Stored data:
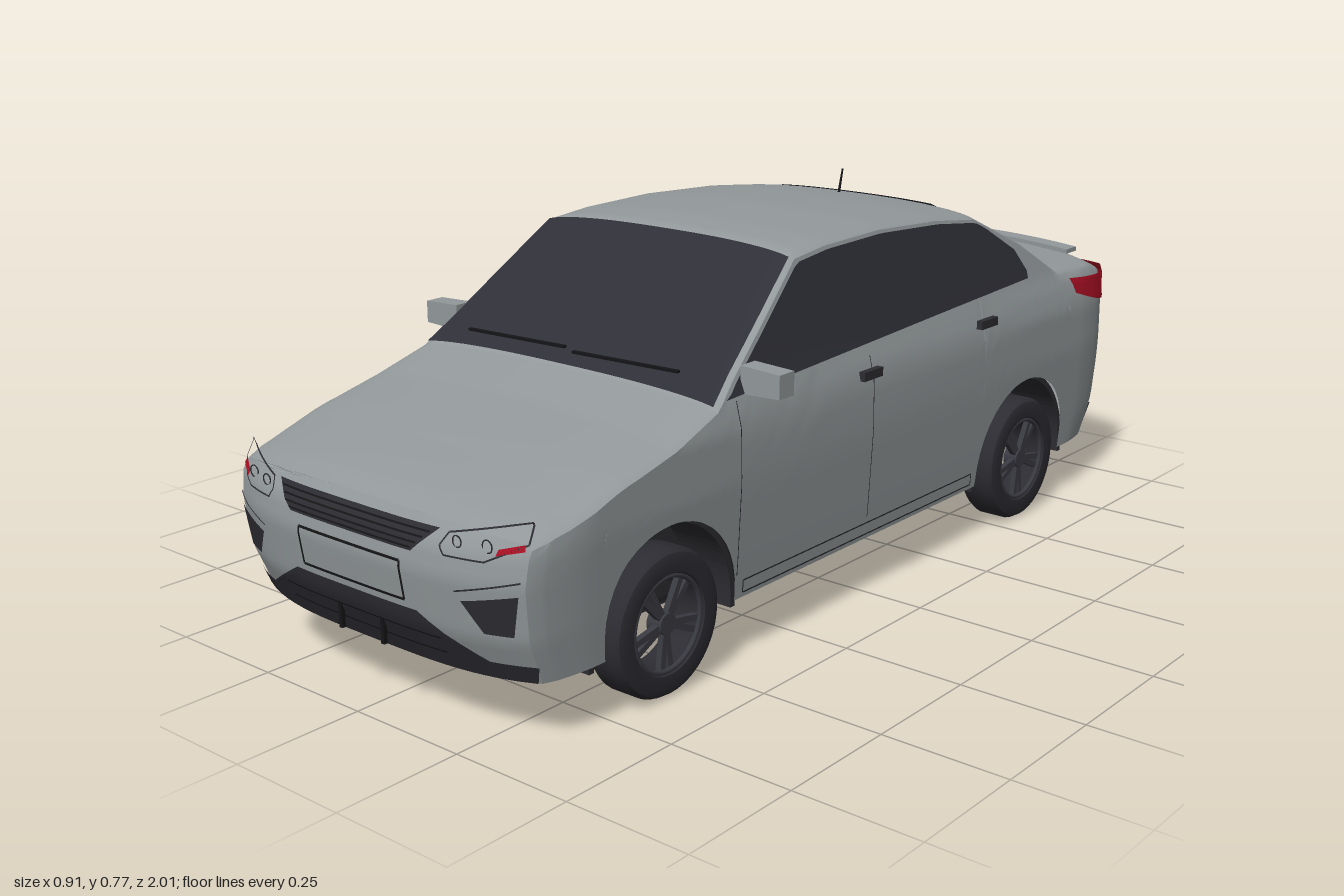
import * as THREE from 'three';
import { mergeGeometries, toCreasedNormals } from 'three/addons/utils/BufferGeometryUtils.js';

const mat = (name, color) => new THREE.MeshStandardMaterial({ name, color, side: THREE.DoubleSide });

// Piecewise linear lookup in [key, value] pairs with rising keys
function table(rows, k) {
  if (k <= rows[0][0]) return rows[0][1];
  for (let i = 1; i < rows.length; i++) {
    const [a, va] = rows[i - 1], [b, vb] = rows[i];
    if (k <= b) return va + (vb - va) * (k - a) / (b - a);
  }
  return rows[rows.length - 1][1];
}

// Body rules: centre height, crown, half width by height, end taper, end-face slant
const TOP = [[-1, .535], [-.96, .552], [-.85, .557], [-.74, .562], [-.6, .645], [-.44, .716], [-.3, .732],
  [-.1, .742], [.08, .738], [.18, .728], [.48, .508], [.6, .475], [.8, .437], [.9, .42], [.97, .405], [1, .393]];
const CROWN = [[-1, .03], [-.74, .035], [-.44, .025], [.18, .022], [.48, .02], [.7, .03], [1, .03]];
const SIDE = [[.12, .374], [.2, .38], [.35, .389], [.45, .388], [.5, .376], [.53, .364], [.6, .346], [.7, .318], [.74, .305]];
const TAPER = [[.88, 1], [.95, .985], [.98, .97], [1, .945]];
const NOSE = [[.12, .05], [.2, .015], [.3, 0], [.35, .006], [.4, .035]];
const TAIL = [[.12, .05], [.2, .01], [.3, 0], [.5, 0], [.55, .03]];
const WHEEL_Z = [.615, -.585], WHEEL_Y = .137, ARCH = .187;

const edge = z => table(TOP, z) - table(CROWN, z);
const halfWidth = (y, z) => table(SIDE, y) * table(TAPER, Math.abs(z));
function bottom(z) {
  for (const c of WHEEL_Z) {
    const d = Math.abs(z - c);
    if (d < ARCH) return .135 + Math.sqrt(ARCH * ARCH - d * d);
  }
  return .12;
}
// Rounds the nose and tail in plan and slants their faces
function bend(x, y, z) {
  const k = THREE.MathUtils.smoothstep(Math.abs(z), .7, 1);
  const d = k * (.065 * Math.pow(Math.abs(x) / .38, 3.5) + table(z > 0 ? NOSE : TAIL, y));
  return [x, y, z - Math.sign(z) * d];
}
// Places flat coordinates on the body skin, slightly raised
const raise = (p, x, y, z) => [p[0] + x, p[1] + y, p[2] + z];
const onFront = (x, y) => raise(bend(x, y, 1), 0, 0, .004);
const onBack = (x, y) => raise(bend(x, y, -1), 0, 0, -.004);
const onSide = s => (z, y) => raise(bend(s * halfWidth(y, z), y, z), s * .004, 0, 0);
function crownPoint(u, z) {
  const e = edge(z), y = e + table(CROWN, z) * Math.pow(Math.max(0, 1 - Math.pow(Math.abs(u), 2.5)), .6);
  return bend(u * halfWidth(e, z), y, z);
}
const onTop = (u, z) => raise(crownPoint(u, z), 0, .005, Math.sign(z) * .003);

// Surface through a grid of points f(a, b), with a and b from 0 to 1
function grid(na, nb, f) {
  const pos = [], idx = [], w = nb + 1;
  for (let i = 0; i <= na; i++) for (let j = 0; j <= nb; j++) pos.push(...f(i / na, j / nb));
  for (let i = 0; i < na; i++) for (let j = 0; j < nb; j++) {
    const a = i * w + j;
    idx.push(a, a + w, a + 1, a + 1, a + w, a + w + 1);
  }
  const g = new THREE.BufferGeometry();
  g.setAttribute('position', new THREE.Float32BufferAttribute(pos, 3));
  g.setIndex(idx);
  g.computeVertexNormals();
  return g;
}
// Four corners in order around the patch, laid on the skin
const patch = (map, [p, q, r, s], n = 14) => grid(n, 5, (a, b) => {
  const mix = i => (p[i] * (1 - a) + q[i] * a) * (1 - b) + (s[i] * (1 - a) + r[i] * a) * b;
  return map(mix(0), mix(1));
});
// Thin line along points, laid on the skin
function stroke(map, pts, w = .004) {
  return mergeGeometries(pts.slice(1).map((b, i) => {
    const a = pts[i], l = Math.hypot(b[0] - a[0], b[1] - a[1]);
    const nx = -(b[1] - a[1]) / l * w / 2, ny = (b[0] - a[0]) / l * w / 2;
    return patch(map, [[a[0] - nx, a[1] - ny], [b[0] - nx, b[1] - ny], [b[0] + nx, b[1] + ny], [a[0] + nx, a[1] + ny]]);
  }));
}

function bodyGeometry() {
  const zs = new Set(TOP.map(r => r[0]));
  for (let z = -.98; z < 1; z += .04) zs.add(+z.toFixed(3));
  for (const c of WHEEL_Z) for (let k = 0; k <= 20; k++) zs.add(+(c + ARCH * Math.cos(k * Math.PI / 20)).toFixed(4));
  for (const c of WHEEL_Z) for (const s of [-1, 1]) zs.add(c + s * (ARCH + .002));
  const st = [...zs].sort((a, b) => a - b), rows = 16;
  const crown = [.985, .95, .9, .8, .6, .4, .2, 0];
  // Half section from the sill up to the centre line
  const half = z => {
    const b = bottom(z), e = edge(z), out = [];
    for (let i = 0; i <= rows; i++) {
      const y = b + (e - b) * i / rows;
      out.push(bend(halfWidth(y, z), y, z));
    }
    return out.concat(crown.map(u => crownPoint(u, z)));
  };
  const loops = st.map(z => {
    const h = half(z);
    return h.concat(h.slice(0, -1).reverse().map(([x, y, w]) => [-x, y, w]));
  });
  const n = loops[0].length - 1;
  const parts = [grid(st.length - 1, n, (a, b) => loops[Math.round(a * (st.length - 1))][Math.round(b * n)])];
  // Nose and tail faces
  for (const z of [-1, 1]) {
    const h = half(z).map(p => p[0]), hy = half(z).map(p => p[1]), m = h.length - 1;
    parts.push(grid(m, 16, (a, b) => {
      const i = Math.round(a * m);
      return bend(h[i] * (1 - 2 * b) * z, hy[i], z);
    }));
  }
  return toCreasedNormals(mergeGeometries(parts), .6);
}

// Arch outline: half circle with straight legs down to the sill
function archShape(r, low = .107) {
  const s = new THREE.Shape();
  s.moveTo(r, low).lineTo(r, .135).absarc(0, .135, r, 0, Math.PI, false).lineTo(-r, low);
  return s;
}

export function createModel() {
  const car = new THREE.Group();
  car.name = 'sedan';
  const paint = mat('silver paint', 0x93999b), glass = mat('dark glass', 0x2f2f38), trim = mat('dark trim', 0x2c2c32);
  const black = mat('black', 0x151517), red = mat('red lamp', 0xa50f22), white = mat('white lamp', 0xfafafa);
  const rim = mat('rim grey', 0x3a3a42);
  const add = (name, geo, m, parent = car) => {
    const mesh = new THREE.Mesh(geo, m);
    mesh.name = name;
    parent.add(mesh);
    return mesh;
  };
  const box = (name, m, size, at, parent) => {
    const b = add(name, new THREE.BoxGeometry(...size), m, parent);
    b.position.set(...at);
    return b;
  };

  add('body', bodyGeometry(), paint);

  // Glass
  add('windshield', patch(onTop, [[-.975, .478], [.975, .478], [.975, .186], [-.975, .186]], 28), glass);
  add('rearWindow', patch(onTop, [[-.7, -.725], [.7, -.725], [.63, -.455], [-.63, -.455]], 28), glass);
  for (const s of [-1, 1]) add('sideWindows', grid(60, 6, (a, b) => {
    const z = .455 - 1.06 * a, low = .505 + .038 * a;
    const high = Math.max(low, Math.min(edge(z) - .006, table([[-.605, .56], [-.57, .61], [-.44, .69], [-.3, .74]], z)));
    return onSide(s)(z, low + (high - low) * b);
  }), glass);
  for (const x of [-.14, .14]) {
    const w = box('wiper', black, [.26, .005, .008], [x, .537, .458], car);
    w.rotation.z = .025;
  }

  // Front: grilles, lamps and number plate frame
  add('upperGrille', patch(onFront, [[-.205, .378], [.205, .378], [.155, .333], [-.155, .333]], 24), trim);
  for (let i = 0; i < 4; i++) {
    const w = .19 - i * .011, y = .37 - i * .01;
    add('grilleSlat', stroke((x, h) => raise(onFront(x, h), 0, 0, .003), [[-w, y], [w, y]], .003), black);
  }
  add('lowerGrille', patch(onFront, [[-.155, .226], [.155, .226], [.29, .15], [-.29, .15]], 24), trim);
  add('frontLip', patch(onFront, [[-.362, .155], [.362, .155], [.35, .121], [-.35, .121]], 24), trim);
  for (const y of [.155, .185]) add('grilleBar', stroke((x, h) => raise(onFront(x, h), 0, 0, .003), [[-.2, y], [.2, y]], .003), black);
  for (const x of [-.055, .055]) box('grillePost', black, [.008, .09, .008], [x, .18, .978], car);
  add('frontPlateFrame', stroke(onFront, [[-.13, .24], [.13, .24], [.13, .311], [-.13, .311], [-.13, .24]], .005), black);
  for (const s of [-1, 1]) {
    const f = (x, y) => onFront(s * x, y);
    add('headlampOutline', stroke(f, [[.215, .355], [.225, .375], [.36, .405], [.363, .372], [.3, .34], [.225, .34], [.215, .355]], .003), trim);
    for (const [x, r] of [[.245, .01], [.3, .011]]) {
      const ring = add('headlampRing', new THREE.TorusGeometry(r, .0012, 6, 20), trim);
      ring.position.set(...f(x, .364));
    }
    add('frontMarker', patch(f, [[.318, .352], [.361, .362], [.358, .372], [.32, .362]]), red);
    add('fogGrille', patch(f, [[.255, .266], [.356, .288], [.34, .213], [.29, .213]]), trim);
    add('bumperCrease', stroke(f, [[.245, .282], [.36, .312]], .003), trim);
  }

  // Back: lamps, bumper, number plate frame and lip spoiler
  add('rearBumperTrim', patch(onBack, [[-.36, .185], [.36, .185], [.35, .121], [-.35, .121]], 24), trim);
  add('rearPlateFrame', stroke(onBack, [[-.13, .36], [.13, .36], [.13, .435], [-.13, .435], [-.13, .36]], .005), black);
  for (const s of [-1, 1]) {
    const b = (x, y) => onBack(s * x, y);
    add('tailLampBack', patch(b, [[.366, .44], [.366, .522], [.2, .515], [.13, .475]]), red);
    add('tailLampSide', patch(onSide(s), [[-1, .44], [-1, .5], [-.79, .515], [-.81, .48]]), red);
    add('rearFogPanel', patch(b, [[.23, .275], [.35, .285], [.335, .2], [.255, .205]]), s < 0 ? white : trim);
    add('rearReflector', patch((x, y) => raise(b(x, y), 0, 0, -.003), [[.27, .24], [.31, .243], [.31, .252], [.27, .249]]), red);
  }
  const lip = new THREE.BoxGeometry(.6, .01, .045, 16, 1, 1), lp = lip.attributes.position;
  for (let i = 0; i < lp.count; i++) {
    const q = (lp.getX(i) / .3) ** 2;
    lp.setZ(i, lp.getZ(i) + .03 * q);
    lp.setY(i, lp.getY(i) - .008 * q);
  }
  lip.computeVertexNormals();
  add('spoilerLip', lip, paint).position.set(0, .556, -.945);
  box('thirdBrakeLamp', red, [.17, .008, .01], [0, .566, -.757], car);

  // Roof antenna
  const antenna = add('antenna', new THREE.CylinderGeometry(.002, .003, .06, 8), black);
  antenna.position.set(0, .742, -.405);
  antenna.rotation.x = -.25;

  // Sides: mirrors, handles, door seams and sills
  for (const s of [-1, 1]) {
    const g = new THREE.BoxGeometry(.088, .052, .042), p = g.attributes.position;
    for (let i = 0; i < p.count; i++) if (p.getX(i) * s > 0) p.setY(i, p.getY(i) * .86);
    g.computeVertexNormals();
    add('mirror', g, paint).position.set(s * .411, .531, .382);
    box('mirrorArm', trim, [.03, .012, .025], [s * .368, .51, .382], car);
    for (const z of [.027, -.4]) box('doorHandle', trim, [.014, .018, .062], [s * .389, .465 + (z < 0 ? .02 : 0), z], car);
    for (const z of [.43, .02]) add('doorSeam', stroke(onSide(s), [[z, .17], [z, .5]], .002), trim);
    add('sillLine', stroke(onSide(s), [[.41, .132], [.41, .156], [-.37, .156], [-.37, .132], [.41, .132]], .003), trim);
  }

  // Underside
  const floor = (name, m, z0, z1, w) => add(name, grid(6, 6, (a, b) =>
    bend(w * (2 * b - 1), .121, z0 + (z1 - z0) * a)), m);
  floor('floorMiddle', black, -.395, .425, .368);
  floor('floorFrontAxle', black, .425, .805, .275);
  floor('floorNose', black, .805, 1, .35);
  floor('floorRearAxle', trim, -.775, -.395, .275);
  floor('floorTail', trim, -1, -.775, .35);
  box('muffler', trim, [.3, .05, .13], [0, .115, -.84], car);
  box('rearAxleBeam', trim, [.56, .04, .05], [0, .13, WHEEL_Z[1]], car);

  // Wheels with arch liners
  const profile = [[.088, -.036], [.118, -.042], [.13, -.038], [.137, -.026], [.137, .026], [.13, .038], [.118, .042], [.094, .04], [.088, .03], [.088, -.036]];
  const tyreGeo = toCreasedNormals(new THREE.LatheGeometry(profile.map(p => new THREE.Vector2(...p)), 40), .6);
  for (const s of [-1, 1]) for (const z of WHEEL_Z) {
    const wheel = new THREE.Group();
    wheel.name = 'wheel';
    wheel.position.set(s * .343, WHEEL_Y, z);
    wheel.rotation.z = -s * Math.PI / 2;
    car.add(wheel);
    add('tyre', tyreGeo, trim, wheel);
    add('rimRing', new THREE.TorusGeometry(.088, .005, 8, 40), rim, wheel).rotation.x = Math.PI / 2;
    wheel.children[1].position.y = .033;
    add('hub', new THREE.CylinderGeometry(.02, .024, .03, 20), rim, wheel).position.y = .02;
    for (let i = 0; i < 5; i++) for (const d of [-.13, .13]) {
      const arm = new THREE.Group();
      arm.rotation.y = i * Math.PI * .4 + d;
      wheel.add(arm);
      box('spoke', rim, [.075, .012, .012], [.05, .025, 0], arm);
    }
    const liner = new THREE.Group();
    liner.name = 'archLiner';
    liner.position.set(s * .262, 0, z);
    liner.rotation.y = s * Math.PI / 2;
    car.add(liner);
    const band = archShape(ARCH + .006), inner = archShape(ARCH - .006).getPoints(20).reverse();
    inner.forEach(p => band.lineTo(p.x, p.y));
    add('linerShell', new THREE.ExtrudeGeometry(band, { depth: .108, bevelEnabled: false, curveSegments: 20 }), trim, liner);
    add('linerWall', new THREE.ShapeGeometry(archShape(ARCH), 20), trim, liner);
  }
  return car;
}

**Exercise directions:** Your reply is to repeat, unchanged, the lines above running from the one with "function table(rows, k)" up to and including the one with "slants their faces".

**Result of the task:**
function table(rows, k) {
  if (k <= rows[0][0]) return rows[0][1];
  for (let i = 1; i < rows.length; i++) {
    const [a, va] = rows[i - 1], [b, vb] = rows[i];
    if (k <= b) return va + (vb - va) * (k - a) / (b - a);
  }
  return rows[rows.length - 1][1];
}

// Body rules: centre height, crown, half width by height, end taper, end-face slant
const TOP = [[-1, .535], [-.96, .552], [-.85, .557], [-.74, .562], [-.6, .645], [-.44, .716], [-.3, .732],
  [-.1, .742], [.08, .738], [.18, .728], [.48, .508], [.6, .475], [.8, .437], [.9, .42], [.97, .405], [1, .393]];
const CROWN = [[-1, .03], [-.74, .035], [-.44, .025], [.18, .022], [.48, .02], [.7, .03], [1, .03]];
const SIDE = [[.12, .374], [.2, .38], [.35, .389], [.45, .388], [.5, .376], [.53, .364], [.6, .346], [.7, .318], [.74, .305]];
const TAPER = [[.88, 1], [.95, .985], [.98, .97], [1, .945]];
const NOSE = [[.12, .05], [.2, .015], [.3, 0], [.35, .006], [.4, .035]];
const TAIL = [[.12, .05], [.2, .01], [.3, 0], [.5, 0], [.55, .03]];
const WHEEL_Z = [.615, -.585], WHEEL_Y = .137, ARCH = .187;

const edge = z => table(TOP, z) - table(CROWN, z);
const halfWidth = (y, z) => table(SIDE, y) * table(TAPER, Math.abs(z));
function bottom(z) {
  for (const c of WHEEL_Z) {
    const d = Math.abs(z - c);
    if (d < ARCH) return .135 + Math.sqrt(ARCH * ARCH - d * d);
  }
  return .12;
}
// Rounds the nose and tail in plan and slants their faces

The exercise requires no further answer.